TOBP 283 | Outdoor Prolink
Outdoor Prolink: Our commitment is to have 100% authenticity.

You’re still getting outside. What outdoor activities do you guys participate in your family? You got all the tools.

I still rock climb with a bunch of buddies here in town and I paddle a little bit, but not as much as I used to. I mountain bike and ski. My son is super excited. He’s going to a NOLS school in Alaska on a 30-days NOLS Alaska Mountaineering course. He’s fired up. I’ve been getting outside with him. My daughter who’s 21 did a bunch of rock climbing about five years ago. She’s a better rock climber than me. She’s saying, “Dad, I’m not going to do this anymore.” It crushed me. My youngest child, she and I are voracious skiers. She’s a phenomenal skier. My wife and I, we all camp, run and bike. We love it.

You are living the Colorado life. Do you have any suggestions or advice for folks wanting to get into the outdoor adventure biz?

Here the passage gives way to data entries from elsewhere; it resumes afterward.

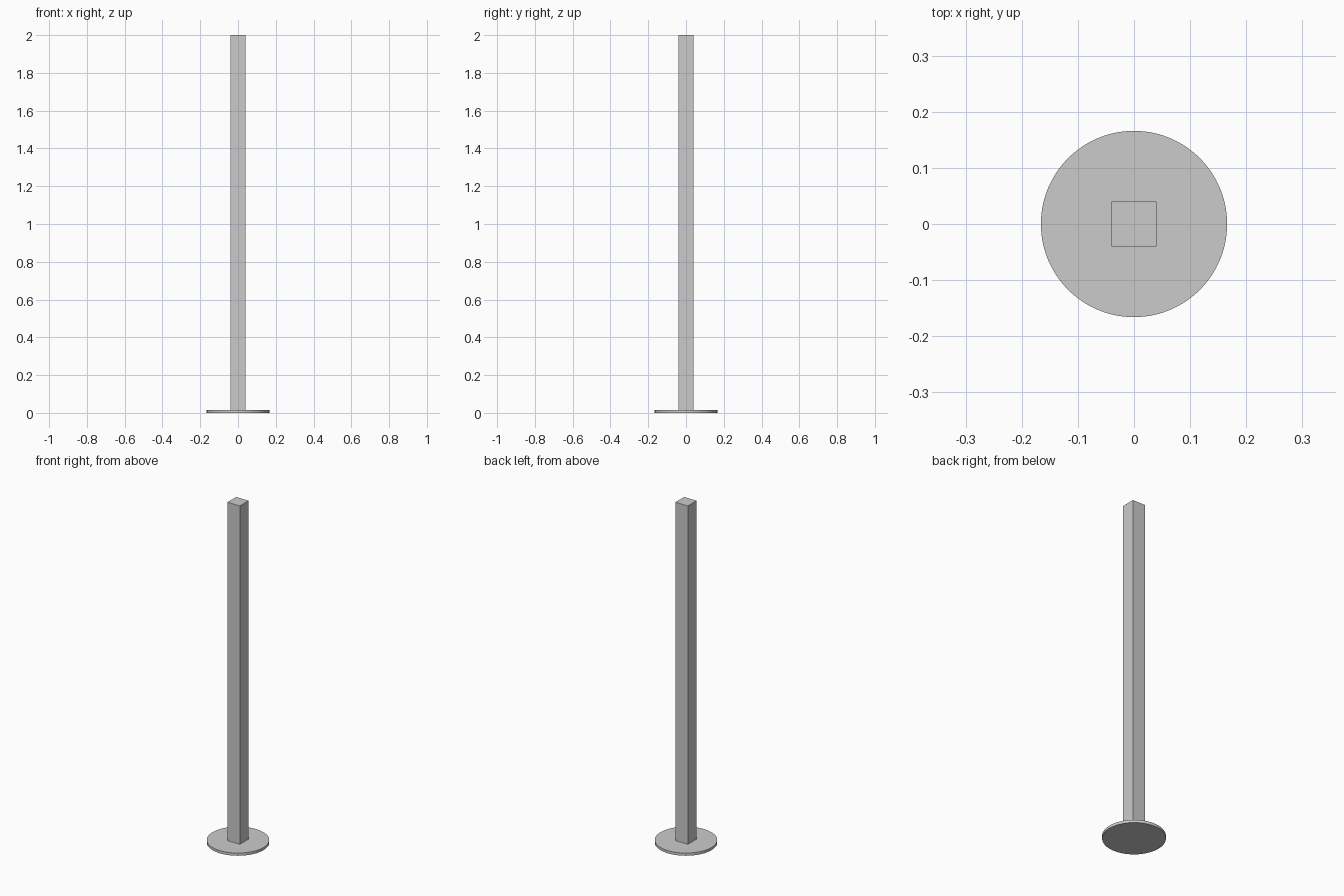
import bpy

if "Cube" in bpy.data.objects:
    bpy.data.objects.remove(bpy.data.objects["Cube"])

BASE_RADIUS = 0.166
BASE_THICKNESS = 0.016
POST_WIDTH = 0.081
HEIGHT = 2.0

# Round base plate
bpy.ops.mesh.primitive_cylinder_add(vertices=96, radius=BASE_RADIUS, depth=BASE_THICKNESS,
                                    location=(0, 0, BASE_THICKNESS / 2))
base = bpy.context.object
base.name = "base_plate"
bpy.ops.object.shade_smooth_by_angle()

# Square post standing on the plate
post_height = HEIGHT - BASE_THICKNESS
bpy.ops.mesh.primitive_cube_add(size=1, location=(0, 0, BASE_THICKNESS + post_height / 2))
post = bpy.context.object
post.name = "post"
post.scale = (POST_WIDTH, POST_WIDTH, post_height)
bpy.ops.object.transform_apply(location=False, rotation=False, scale=True)
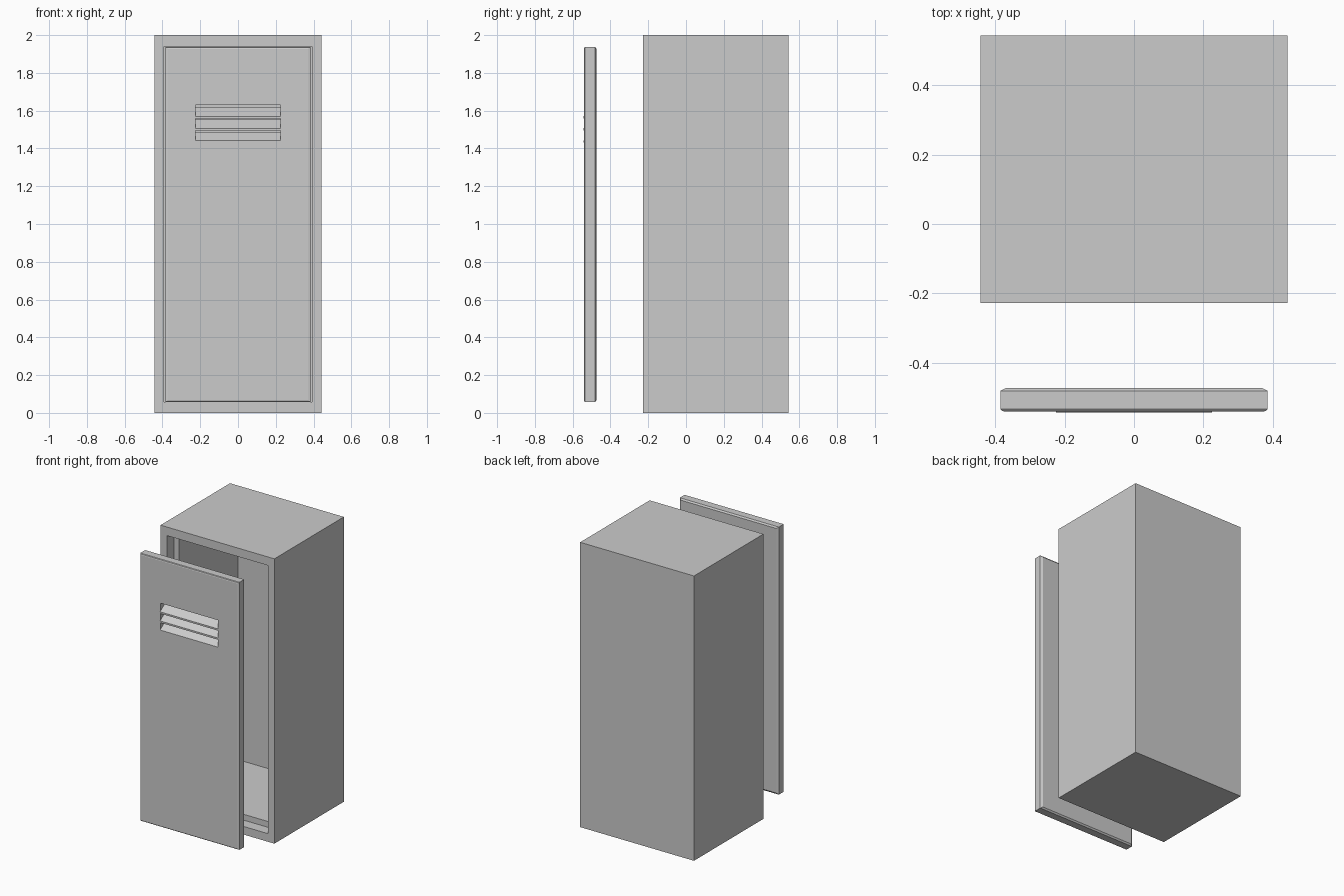
import bpy, bmesh

if "Cube" in bpy.data.objects:
    bpy.data.objects.remove(bpy.data.objects["Cube"])


def make_object(name, bm):
    bmesh.ops.recalc_face_normals(bm, faces=bm.faces)
    mesh = bpy.data.meshes.new(name)
    bm.to_mesh(mesh)
    bm.free()
    obj = bpy.data.objects.new(name, mesh)
    bpy.context.collection.objects.link(obj)
    return obj


def ring_body(name, rings, closed=False):
    """Bridge rectangles (half_width, z_low, z_high, y); cap the ends or close into a frame."""
    bm = bmesh.new()
    loops = [[bm.verts.new(p) for p in ((-w, y, a), (w, y, a), (w, y, b), (-w, y, b))]
             for w, a, b, y in rings]
    pairs = list(zip(loops, loops[1:]))
    if closed:
        pairs.append((loops[-1], loops[0]))
    else:
        bm.faces.new(loops[0])
        bm.faces.new(loops[-1])
    for r, s in pairs:
        for i in range(4):
            j = (i + 1) % 4
            bm.faces.new((r[i], r[j], s[j], s[i]))
    return make_object(name, bm)


# Cabinet shell: outer box, door rebate, then the smaller inner compartment
ring_body("cabinet", [
    (0.442, 0.0, 2.0, 0.543),
    (0.442, 0.0, 2.0, -0.228),
    (0.391, 0.057, 1.94, -0.228),
    (0.391, 0.057, 1.94, -0.150),
    (0.352, 0.098, 1.90, -0.150),
    (0.352, 0.098, 1.90, 0.503),
])

# Door panel with softened edges and a rectangular vent opening
W, LOW, HIGH = 0.385, 0.058, 1.937
edge = [(-0.473, 0.015), (-0.481, 0.0), (-0.534, 0.0), (-0.539, 0.005), (-0.541, 0.014)]
rings = [(W - d, LOW + d * 0.7, HIGH - d * 0.7, y) for y, d in edge]
VENT_W, VENT_LOW, VENT_HIGH = 0.225, 1.432, 1.630
rings += [(VENT_W, VENT_LOW, VENT_HIGH, y) for y in (-0.541, -0.473)]
ring_body("door", rings, closed=True)

# Slanted vent slats, front edges low and back edges high
for n in range(3):
    z = 1.430 + n * 0.064
    profile = [(-0.543, z), (-0.543, z + 0.012), (-0.478, z + 0.058), (-0.478, z + 0.046)]
    bm = bmesh.new()
    face = bm.faces.new([bm.verts.new((-VENT_W, y, h)) for y, h in profile])
    ext = bmesh.ops.extrude_face_region(bm, geom=[face], use_keep_orig=True)
    verts = [v for v in ext["geom"] if isinstance(v, bmesh.types.BMVert)]
    bmesh.ops.translate(bm, verts=verts, vec=(2 * VENT_W, 0, 0))
    make_object(f"vent_slat_{n + 1}", bm)
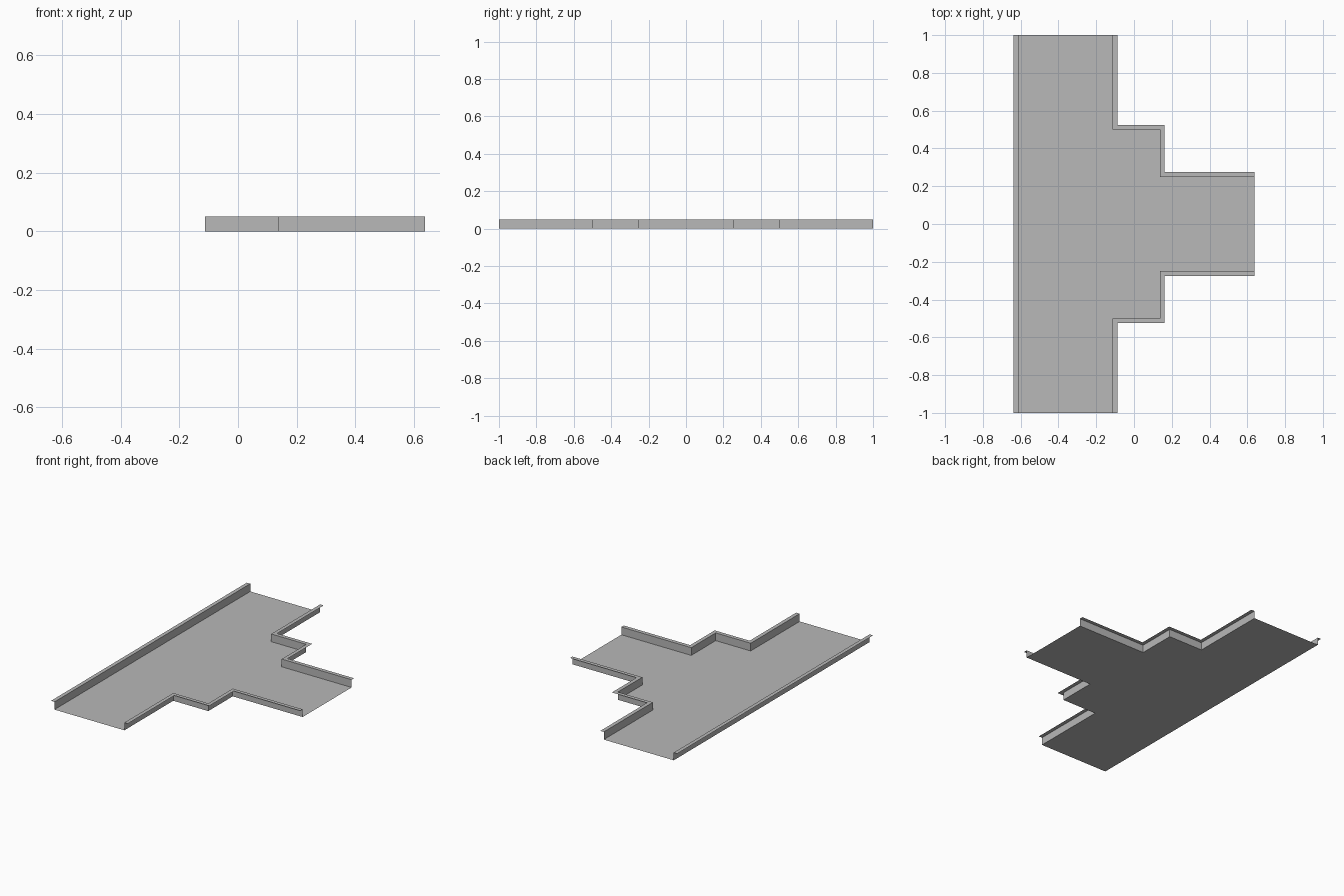
import bpy
import bmesh

HEIGHT = 0.05   # wall height
LIP = 0.025     # width of the outward flange
HALF = 1.0      # half length of the main run
X_WALL, X_STEP, X_END = -0.1125, 0.1375, 0.6375
X_BACK = -0.6125

cube = bpy.data.objects.get("Cube")
if cube:
    bpy.data.objects.remove(cube, do_unlink=True)

grey = bpy.data.materials.new("sheet_metal_grey")
colour = (0.48, 0.48, 0.48, 1.0)
grey.use_nodes = True
grey.diffuse_color = colour
grey.node_tree.nodes["Principled BSDF"].inputs["Base Color"].default_value = colour


def finish(name, bm):
    mesh = bpy.data.meshes.new(name)
    bm.to_mesh(mesh)
    bm.free()
    mesh.materials.append(grey)
    obj = bpy.data.objects.new(name, mesh)
    bpy.context.collection.objects.link(obj)
    return obj


def rail(name, inner, outer):
    """Upright wall along the inner path, with a flat lip out to the outer path."""
    bm = bmesh.new()
    rows = [[bm.verts.new(p) for p in ((*i, 0), (*i, HEIGHT), (*o, HEIGHT))]
            for i, o in zip(inner, outer)]
    for a, b in zip(rows, rows[1:]):
        for k in range(2):
            bm.faces.new((a[k], a[k + 1], b[k + 1], b[k]))
    return finish(name, bm)


def mirror_y(path):
    return [(x, -y) for x, y in reversed(path)]


# Stepped edge from the main run to the side branch
stepped = [(X_WALL, -HALF), (X_WALL, -0.5), (X_STEP, -0.5),
           (X_STEP, -0.25), (X_END, -0.25)]
stepped_lip = [(x + LIP, y - LIP) for x, y in stepped]
stepped_lip[0] = (X_WALL + LIP, -HALF)
stepped_lip[-1] = (X_END, -0.25 - LIP)

# Straight edge of the main run
straight = [(X_BACK, HALF), (X_BACK, -HALF)]
straight_lip = [(x - LIP, y) for x, y in straight]

# Flat tray floor
bm = bmesh.new()
bm.faces.new([bm.verts.new((x, y, 0))
              for x, y in stepped + mirror_y(stepped) + straight])
finish("tray_floor", bm)

# Flanged walls
rail("front_stepped_wall", stepped, stepped_lip)
rail("back_stepped_wall", mirror_y(stepped), mirror_y(stepped_lip))
rail("straight_wall", straight, straight_lip)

Pick the companies that you want to associate with. Pick them carefully and figure out why. Not all companies are the same. It’s important to dig a little bit and figure out what their values are. People ask us, “What’s our values and mission?” Our mission is to get people into the outdoors wearing product that’s high quality and can protect them when they’re doing these activities.

I’m going off script here a little bit. This is a true story. My wife and were getting books off the shelves. We are having these shelves painted. I was doing some work and she pulled out this Prescott College catalog of Resident Degree Programs from 1999. This is the comment on Gareth Richards’ Faculty of Adventure Education. This is what I said in 1999.

“I believe that Prescott College offers students a unique opportunity to develop the whole person, an outdoor ethic, respect for the wilderness, and exposure to the wildness within each of us.” If you look at our mission on Outdoor Prolink on the website, it’s very similar to that. I could say, “I believe that Outdoor Prolink offers pros a unique opportunity to develop the whole person, an outdoor ethic, respect to the wilderness, and exposure to the wildness within each of us.”

Did you write that remembering what you wrote at Prescott or did you forget about it?

I completely forgot about it and she pulled it off the bookshelves.

That’s truly ingrained in your being.

My advice to anybody who’s entering the outdoor adventure business, do your homework. Align yourself with brands and with companies who have the same values as you.

Of all that gear that you have, that you get to play with and review, what is your favorite piece of outdoor gear under $100?

My newest, latest and greatest favorite is the GRAYL. It’s a water purifier. Pro deal is $55 or something. It’s probably $85 in retail. We went to Costa Rica over Christmas as a family. I brought this with me and we sell it on Prolink. We did a bunch of hiking and I would dip this thing into any stream in Costa Rica and push down on the water filtration and drink it right there and then. I didn’t ever once get any sickness.

Is there anything else you want to say or ask of our audience?

If you’re working in the outdoor industry, come to OutdoorProlink.com and register. If you’re not working in the outdoor industry, roll it to your local and your favorite outdoor store and spend your money with those guys because they’re a unique breed. I would support those stores.

If there’s an opportunity to expand, grab that chance.

Where can people find you if they want to follow up with you?

The website is OutdoorProlink.com. My email is Gareth@OutdoorProlink.com. Take a look at the blog, DirtbagDreams.com. Shoot us an email. Give us a call. Let’s chat anytime.

It’s been great catching up. I look forward to seeing you.

Thank you.

We’ll talk soon.

Important links:

About Gareth Richards

An adventurer at heart, I began my career in the outdoor industry as a guide and outdoor educator. I moved into sales at a variety of outdoor brands and had an idea to help outdoor industry professionals get discounts on the outdoor gear they use every day. Over 15 years ago, I built Outdoor Prolink around this idea: Connecting outdoor industry professionals with top gear brands so that the stewards of the great outdoors can have high quality, affordable gear to protect and promote the wild places we love. Today, Outdoor Prolink may have more pros, but we are motivated by the same mission.